Wherever the string "onNose" shows up in the records below, return that line.
==== RECORDS SHOWN
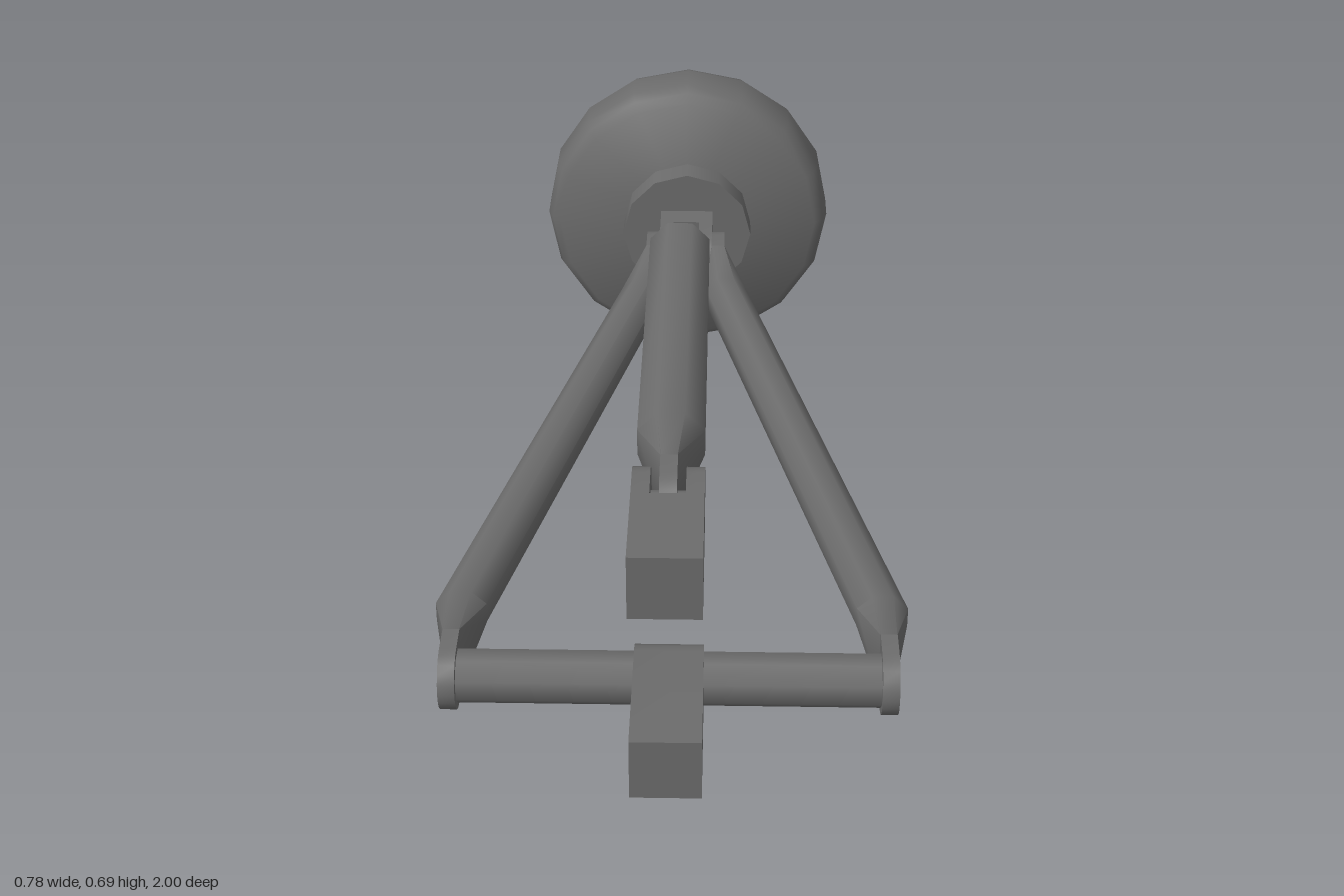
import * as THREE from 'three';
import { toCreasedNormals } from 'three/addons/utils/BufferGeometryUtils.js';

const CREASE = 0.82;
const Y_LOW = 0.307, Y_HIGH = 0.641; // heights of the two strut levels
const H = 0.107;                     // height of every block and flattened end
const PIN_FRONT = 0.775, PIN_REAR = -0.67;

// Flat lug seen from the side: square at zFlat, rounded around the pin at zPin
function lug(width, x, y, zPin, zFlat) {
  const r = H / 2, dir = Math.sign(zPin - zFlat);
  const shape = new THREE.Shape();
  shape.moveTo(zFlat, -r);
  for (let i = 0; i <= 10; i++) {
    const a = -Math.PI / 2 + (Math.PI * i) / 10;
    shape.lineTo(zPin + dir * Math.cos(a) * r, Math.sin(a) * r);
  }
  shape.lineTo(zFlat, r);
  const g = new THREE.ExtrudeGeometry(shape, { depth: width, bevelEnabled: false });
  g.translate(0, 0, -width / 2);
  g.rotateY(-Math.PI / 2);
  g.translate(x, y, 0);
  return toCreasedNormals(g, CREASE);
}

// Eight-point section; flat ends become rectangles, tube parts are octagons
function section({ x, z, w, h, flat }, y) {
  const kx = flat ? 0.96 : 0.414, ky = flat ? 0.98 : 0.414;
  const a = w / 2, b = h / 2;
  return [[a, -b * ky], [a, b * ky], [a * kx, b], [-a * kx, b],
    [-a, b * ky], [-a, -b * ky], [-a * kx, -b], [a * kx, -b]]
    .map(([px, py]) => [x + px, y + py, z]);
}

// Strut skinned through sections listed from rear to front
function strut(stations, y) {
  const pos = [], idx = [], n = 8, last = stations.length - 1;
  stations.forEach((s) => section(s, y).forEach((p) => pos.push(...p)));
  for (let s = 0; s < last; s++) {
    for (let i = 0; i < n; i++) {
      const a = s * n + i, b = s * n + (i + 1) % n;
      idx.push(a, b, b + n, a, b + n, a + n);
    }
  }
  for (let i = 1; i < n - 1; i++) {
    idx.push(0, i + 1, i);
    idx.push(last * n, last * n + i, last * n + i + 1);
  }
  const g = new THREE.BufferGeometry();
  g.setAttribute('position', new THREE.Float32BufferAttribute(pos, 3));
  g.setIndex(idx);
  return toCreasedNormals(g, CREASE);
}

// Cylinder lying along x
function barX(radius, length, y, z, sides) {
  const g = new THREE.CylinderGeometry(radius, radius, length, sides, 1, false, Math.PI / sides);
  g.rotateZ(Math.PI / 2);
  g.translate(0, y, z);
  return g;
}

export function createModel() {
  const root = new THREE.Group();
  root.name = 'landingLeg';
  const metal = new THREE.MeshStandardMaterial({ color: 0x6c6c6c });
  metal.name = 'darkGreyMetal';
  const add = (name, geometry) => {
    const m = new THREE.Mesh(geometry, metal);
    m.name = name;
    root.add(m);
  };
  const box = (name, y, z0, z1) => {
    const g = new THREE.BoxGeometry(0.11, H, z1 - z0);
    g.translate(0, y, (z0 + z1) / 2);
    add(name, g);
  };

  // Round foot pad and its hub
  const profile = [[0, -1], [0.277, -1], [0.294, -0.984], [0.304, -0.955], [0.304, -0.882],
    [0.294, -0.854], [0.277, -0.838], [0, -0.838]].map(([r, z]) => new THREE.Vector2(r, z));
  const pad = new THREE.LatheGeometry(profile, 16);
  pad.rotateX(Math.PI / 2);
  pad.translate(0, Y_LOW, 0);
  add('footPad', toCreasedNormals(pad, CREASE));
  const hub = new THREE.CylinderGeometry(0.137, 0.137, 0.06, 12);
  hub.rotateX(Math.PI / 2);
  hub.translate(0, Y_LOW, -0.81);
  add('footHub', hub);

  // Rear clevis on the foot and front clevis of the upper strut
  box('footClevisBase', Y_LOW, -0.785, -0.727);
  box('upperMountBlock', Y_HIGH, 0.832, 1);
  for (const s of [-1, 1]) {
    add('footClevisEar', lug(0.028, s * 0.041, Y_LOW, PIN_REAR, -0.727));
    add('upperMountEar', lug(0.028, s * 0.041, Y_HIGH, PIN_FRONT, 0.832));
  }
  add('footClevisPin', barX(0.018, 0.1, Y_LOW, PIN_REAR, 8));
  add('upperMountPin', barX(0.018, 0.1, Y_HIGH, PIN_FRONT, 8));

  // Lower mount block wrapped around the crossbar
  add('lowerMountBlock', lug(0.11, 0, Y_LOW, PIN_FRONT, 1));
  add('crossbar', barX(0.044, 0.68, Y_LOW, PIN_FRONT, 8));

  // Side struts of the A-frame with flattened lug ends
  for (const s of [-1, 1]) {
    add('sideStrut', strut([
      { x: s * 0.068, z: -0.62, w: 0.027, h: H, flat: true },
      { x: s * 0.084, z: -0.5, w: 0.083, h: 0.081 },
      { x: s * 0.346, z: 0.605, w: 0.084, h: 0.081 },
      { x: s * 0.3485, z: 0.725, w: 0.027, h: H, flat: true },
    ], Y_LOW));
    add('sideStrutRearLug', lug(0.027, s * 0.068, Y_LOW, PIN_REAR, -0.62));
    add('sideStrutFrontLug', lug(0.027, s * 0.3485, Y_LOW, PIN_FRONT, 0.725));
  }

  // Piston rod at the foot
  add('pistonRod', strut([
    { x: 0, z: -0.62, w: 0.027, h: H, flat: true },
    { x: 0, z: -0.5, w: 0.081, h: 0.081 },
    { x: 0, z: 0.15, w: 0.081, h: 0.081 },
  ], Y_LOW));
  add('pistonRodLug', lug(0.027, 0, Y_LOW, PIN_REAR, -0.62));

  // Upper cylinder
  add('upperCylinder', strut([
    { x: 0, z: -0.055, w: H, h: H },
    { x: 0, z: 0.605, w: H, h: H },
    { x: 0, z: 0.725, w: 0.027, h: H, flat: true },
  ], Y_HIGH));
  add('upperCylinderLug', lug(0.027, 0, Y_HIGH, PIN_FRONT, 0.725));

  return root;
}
========
==== RECORDS SHOWN
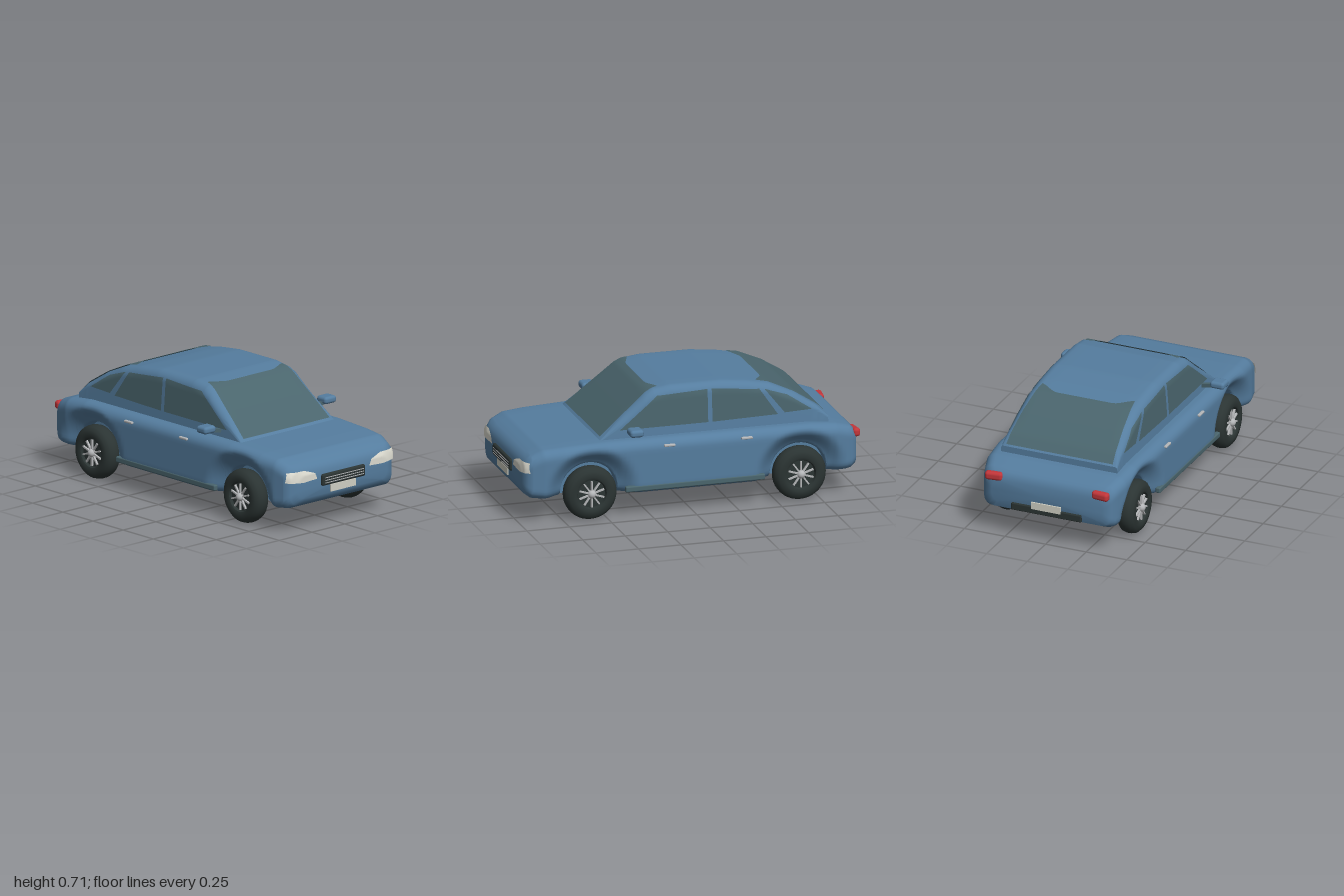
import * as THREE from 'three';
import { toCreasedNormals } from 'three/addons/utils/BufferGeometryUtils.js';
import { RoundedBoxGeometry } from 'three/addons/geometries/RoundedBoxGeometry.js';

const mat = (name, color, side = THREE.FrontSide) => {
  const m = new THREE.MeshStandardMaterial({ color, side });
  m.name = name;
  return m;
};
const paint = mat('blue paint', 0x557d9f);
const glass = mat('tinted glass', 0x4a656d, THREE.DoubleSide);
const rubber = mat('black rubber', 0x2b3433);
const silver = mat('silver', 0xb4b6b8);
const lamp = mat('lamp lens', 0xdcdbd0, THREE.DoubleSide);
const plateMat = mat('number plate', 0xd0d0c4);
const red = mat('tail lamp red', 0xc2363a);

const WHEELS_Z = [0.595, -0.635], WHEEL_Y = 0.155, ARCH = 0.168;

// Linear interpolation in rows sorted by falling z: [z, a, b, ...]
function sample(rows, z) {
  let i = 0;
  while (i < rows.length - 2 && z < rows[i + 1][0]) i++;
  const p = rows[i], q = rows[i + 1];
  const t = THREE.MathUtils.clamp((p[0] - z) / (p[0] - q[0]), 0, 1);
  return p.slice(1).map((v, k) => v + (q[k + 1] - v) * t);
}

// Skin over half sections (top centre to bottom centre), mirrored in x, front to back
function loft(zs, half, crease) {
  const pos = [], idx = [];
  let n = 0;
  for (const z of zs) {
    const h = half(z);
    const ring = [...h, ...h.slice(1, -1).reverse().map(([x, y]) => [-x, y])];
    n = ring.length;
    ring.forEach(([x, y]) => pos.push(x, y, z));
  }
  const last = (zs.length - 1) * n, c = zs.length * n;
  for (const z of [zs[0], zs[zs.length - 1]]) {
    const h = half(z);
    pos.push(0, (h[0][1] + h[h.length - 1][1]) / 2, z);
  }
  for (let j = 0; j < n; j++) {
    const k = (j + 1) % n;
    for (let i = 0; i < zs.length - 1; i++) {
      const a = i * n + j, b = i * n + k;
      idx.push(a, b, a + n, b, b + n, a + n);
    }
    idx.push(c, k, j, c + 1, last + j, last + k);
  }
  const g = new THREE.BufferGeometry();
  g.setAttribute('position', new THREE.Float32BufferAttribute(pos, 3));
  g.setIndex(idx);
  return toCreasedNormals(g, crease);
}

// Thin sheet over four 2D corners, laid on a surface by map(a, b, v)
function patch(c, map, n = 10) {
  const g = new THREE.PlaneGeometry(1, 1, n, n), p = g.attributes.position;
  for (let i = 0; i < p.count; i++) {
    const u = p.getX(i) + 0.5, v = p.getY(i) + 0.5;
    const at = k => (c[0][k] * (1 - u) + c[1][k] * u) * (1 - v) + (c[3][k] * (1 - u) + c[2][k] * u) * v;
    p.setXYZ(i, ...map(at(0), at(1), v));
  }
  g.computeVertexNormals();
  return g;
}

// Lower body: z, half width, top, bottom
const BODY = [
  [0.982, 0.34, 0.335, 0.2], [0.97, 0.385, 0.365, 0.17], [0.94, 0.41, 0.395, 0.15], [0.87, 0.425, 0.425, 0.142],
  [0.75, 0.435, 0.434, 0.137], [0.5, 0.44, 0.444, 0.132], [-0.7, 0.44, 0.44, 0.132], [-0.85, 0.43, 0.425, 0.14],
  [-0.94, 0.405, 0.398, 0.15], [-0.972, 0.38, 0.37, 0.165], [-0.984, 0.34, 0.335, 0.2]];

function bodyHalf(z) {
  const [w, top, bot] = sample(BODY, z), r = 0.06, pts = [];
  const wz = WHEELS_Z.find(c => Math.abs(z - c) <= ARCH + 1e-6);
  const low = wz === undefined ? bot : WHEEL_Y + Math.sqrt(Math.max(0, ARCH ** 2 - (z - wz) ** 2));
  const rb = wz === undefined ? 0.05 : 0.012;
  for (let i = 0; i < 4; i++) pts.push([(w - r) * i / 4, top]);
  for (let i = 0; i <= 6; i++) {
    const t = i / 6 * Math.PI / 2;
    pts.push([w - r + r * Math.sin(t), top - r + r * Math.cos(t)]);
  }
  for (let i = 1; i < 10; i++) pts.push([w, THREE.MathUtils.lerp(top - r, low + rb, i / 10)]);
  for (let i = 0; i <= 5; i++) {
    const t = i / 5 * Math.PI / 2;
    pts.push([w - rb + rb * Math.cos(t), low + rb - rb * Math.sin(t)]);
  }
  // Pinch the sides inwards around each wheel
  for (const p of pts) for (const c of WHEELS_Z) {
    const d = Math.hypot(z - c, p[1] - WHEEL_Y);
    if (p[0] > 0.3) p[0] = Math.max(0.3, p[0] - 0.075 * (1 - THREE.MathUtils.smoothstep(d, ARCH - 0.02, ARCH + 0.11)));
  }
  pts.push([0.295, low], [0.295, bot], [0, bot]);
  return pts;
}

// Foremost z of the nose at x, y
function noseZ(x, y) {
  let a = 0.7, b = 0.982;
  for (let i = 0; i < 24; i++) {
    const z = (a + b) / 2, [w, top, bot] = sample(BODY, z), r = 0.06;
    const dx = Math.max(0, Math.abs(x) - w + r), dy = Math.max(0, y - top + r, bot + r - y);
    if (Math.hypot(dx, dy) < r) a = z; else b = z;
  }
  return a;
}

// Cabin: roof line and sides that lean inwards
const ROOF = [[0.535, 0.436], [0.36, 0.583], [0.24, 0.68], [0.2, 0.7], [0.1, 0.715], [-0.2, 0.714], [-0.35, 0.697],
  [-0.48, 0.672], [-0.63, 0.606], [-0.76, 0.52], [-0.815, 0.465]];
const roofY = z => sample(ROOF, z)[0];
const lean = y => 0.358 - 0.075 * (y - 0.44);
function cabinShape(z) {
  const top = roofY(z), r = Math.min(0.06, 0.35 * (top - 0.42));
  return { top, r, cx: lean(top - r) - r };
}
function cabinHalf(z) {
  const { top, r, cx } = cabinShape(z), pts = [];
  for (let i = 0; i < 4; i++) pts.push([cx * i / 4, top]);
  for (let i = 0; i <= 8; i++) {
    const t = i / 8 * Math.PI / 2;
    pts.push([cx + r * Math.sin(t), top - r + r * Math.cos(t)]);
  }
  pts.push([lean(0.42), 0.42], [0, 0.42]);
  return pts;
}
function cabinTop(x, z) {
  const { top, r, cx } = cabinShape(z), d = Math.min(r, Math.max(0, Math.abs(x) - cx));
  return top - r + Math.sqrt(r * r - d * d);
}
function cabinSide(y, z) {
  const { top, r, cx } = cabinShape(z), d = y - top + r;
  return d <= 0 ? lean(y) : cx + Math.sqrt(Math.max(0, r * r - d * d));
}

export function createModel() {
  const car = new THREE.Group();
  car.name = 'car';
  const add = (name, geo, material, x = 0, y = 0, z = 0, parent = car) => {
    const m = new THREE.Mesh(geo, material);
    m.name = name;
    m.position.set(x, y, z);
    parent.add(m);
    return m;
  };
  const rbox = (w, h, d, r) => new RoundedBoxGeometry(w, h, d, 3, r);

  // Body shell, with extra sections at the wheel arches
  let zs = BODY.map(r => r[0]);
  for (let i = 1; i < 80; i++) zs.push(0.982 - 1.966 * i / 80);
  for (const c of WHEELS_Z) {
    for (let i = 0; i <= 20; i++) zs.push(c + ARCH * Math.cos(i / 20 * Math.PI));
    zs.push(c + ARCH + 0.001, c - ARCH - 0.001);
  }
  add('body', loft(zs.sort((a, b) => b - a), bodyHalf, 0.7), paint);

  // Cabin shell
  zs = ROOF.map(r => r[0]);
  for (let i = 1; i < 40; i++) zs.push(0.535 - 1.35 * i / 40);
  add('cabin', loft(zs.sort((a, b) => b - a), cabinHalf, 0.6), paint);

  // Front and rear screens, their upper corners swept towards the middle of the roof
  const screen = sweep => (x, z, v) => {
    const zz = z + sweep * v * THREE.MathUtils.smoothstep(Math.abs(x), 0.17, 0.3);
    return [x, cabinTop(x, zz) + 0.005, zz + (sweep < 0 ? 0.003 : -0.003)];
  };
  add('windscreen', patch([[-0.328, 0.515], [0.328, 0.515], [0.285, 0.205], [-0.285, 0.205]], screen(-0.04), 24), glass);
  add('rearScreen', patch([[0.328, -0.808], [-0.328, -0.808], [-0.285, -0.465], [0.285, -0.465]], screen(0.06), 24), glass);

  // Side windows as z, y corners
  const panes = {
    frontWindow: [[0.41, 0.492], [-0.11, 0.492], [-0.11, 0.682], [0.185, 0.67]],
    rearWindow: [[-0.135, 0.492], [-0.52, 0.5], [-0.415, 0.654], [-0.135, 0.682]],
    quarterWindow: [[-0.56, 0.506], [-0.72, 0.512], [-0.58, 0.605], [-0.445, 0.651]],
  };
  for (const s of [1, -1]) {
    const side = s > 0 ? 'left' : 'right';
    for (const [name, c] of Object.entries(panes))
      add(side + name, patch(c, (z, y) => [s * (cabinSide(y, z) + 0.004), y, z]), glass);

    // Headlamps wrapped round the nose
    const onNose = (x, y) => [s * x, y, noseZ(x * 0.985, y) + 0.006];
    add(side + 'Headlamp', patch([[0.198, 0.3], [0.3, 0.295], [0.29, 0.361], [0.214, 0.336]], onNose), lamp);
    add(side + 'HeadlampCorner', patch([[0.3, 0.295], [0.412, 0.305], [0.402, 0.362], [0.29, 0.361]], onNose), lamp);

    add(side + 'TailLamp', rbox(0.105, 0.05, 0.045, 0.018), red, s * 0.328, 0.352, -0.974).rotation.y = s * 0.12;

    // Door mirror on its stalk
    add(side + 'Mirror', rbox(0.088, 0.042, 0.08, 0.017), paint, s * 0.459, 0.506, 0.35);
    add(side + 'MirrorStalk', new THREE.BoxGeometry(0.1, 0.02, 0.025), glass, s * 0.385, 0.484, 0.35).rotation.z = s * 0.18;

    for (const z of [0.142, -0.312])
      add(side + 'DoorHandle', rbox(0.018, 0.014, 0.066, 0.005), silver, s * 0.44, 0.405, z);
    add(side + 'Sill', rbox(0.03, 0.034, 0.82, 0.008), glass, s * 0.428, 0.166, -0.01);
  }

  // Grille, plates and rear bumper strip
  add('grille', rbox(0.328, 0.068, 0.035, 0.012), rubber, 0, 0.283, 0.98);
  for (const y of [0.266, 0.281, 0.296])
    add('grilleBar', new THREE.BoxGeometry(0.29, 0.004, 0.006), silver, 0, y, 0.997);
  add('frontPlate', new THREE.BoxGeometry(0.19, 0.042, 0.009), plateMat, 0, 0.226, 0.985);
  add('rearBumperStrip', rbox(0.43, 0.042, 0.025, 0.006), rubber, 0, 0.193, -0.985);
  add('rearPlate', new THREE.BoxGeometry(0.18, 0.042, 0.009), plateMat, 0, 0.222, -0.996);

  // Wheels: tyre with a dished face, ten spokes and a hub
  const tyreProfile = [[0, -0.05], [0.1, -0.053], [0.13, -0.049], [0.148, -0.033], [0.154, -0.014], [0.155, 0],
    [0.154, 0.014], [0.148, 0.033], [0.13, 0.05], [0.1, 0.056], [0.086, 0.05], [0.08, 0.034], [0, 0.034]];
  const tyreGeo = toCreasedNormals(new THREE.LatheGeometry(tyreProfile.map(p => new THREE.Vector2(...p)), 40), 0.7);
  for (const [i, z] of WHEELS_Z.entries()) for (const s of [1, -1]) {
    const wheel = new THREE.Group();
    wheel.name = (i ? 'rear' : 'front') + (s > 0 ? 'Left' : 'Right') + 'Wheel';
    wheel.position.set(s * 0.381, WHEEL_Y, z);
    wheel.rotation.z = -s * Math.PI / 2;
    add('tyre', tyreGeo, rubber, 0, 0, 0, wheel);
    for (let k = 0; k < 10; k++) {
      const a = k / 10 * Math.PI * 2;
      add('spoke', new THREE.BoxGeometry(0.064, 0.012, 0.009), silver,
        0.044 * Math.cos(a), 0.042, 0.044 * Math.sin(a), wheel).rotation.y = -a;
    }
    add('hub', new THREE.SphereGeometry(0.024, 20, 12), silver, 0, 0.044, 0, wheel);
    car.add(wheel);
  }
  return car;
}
========
■ **RESULT BELOW**
    const onNose = (x, y) => [s * x, y, noseZ(x * 0.985, y) + 0.006];
    add(side + 'Headlamp', patch([[0.198, 0.3], [0.3, 0.295], [0.29, 0.361], [0.214, 0.336]], onNose), lamp);
    add(side + 'HeadlampCorner', patch([[0.3, 0.295], [0.412, 0.305], [0.402, 0.362], [0.29, 0.361]], onNose), lamp);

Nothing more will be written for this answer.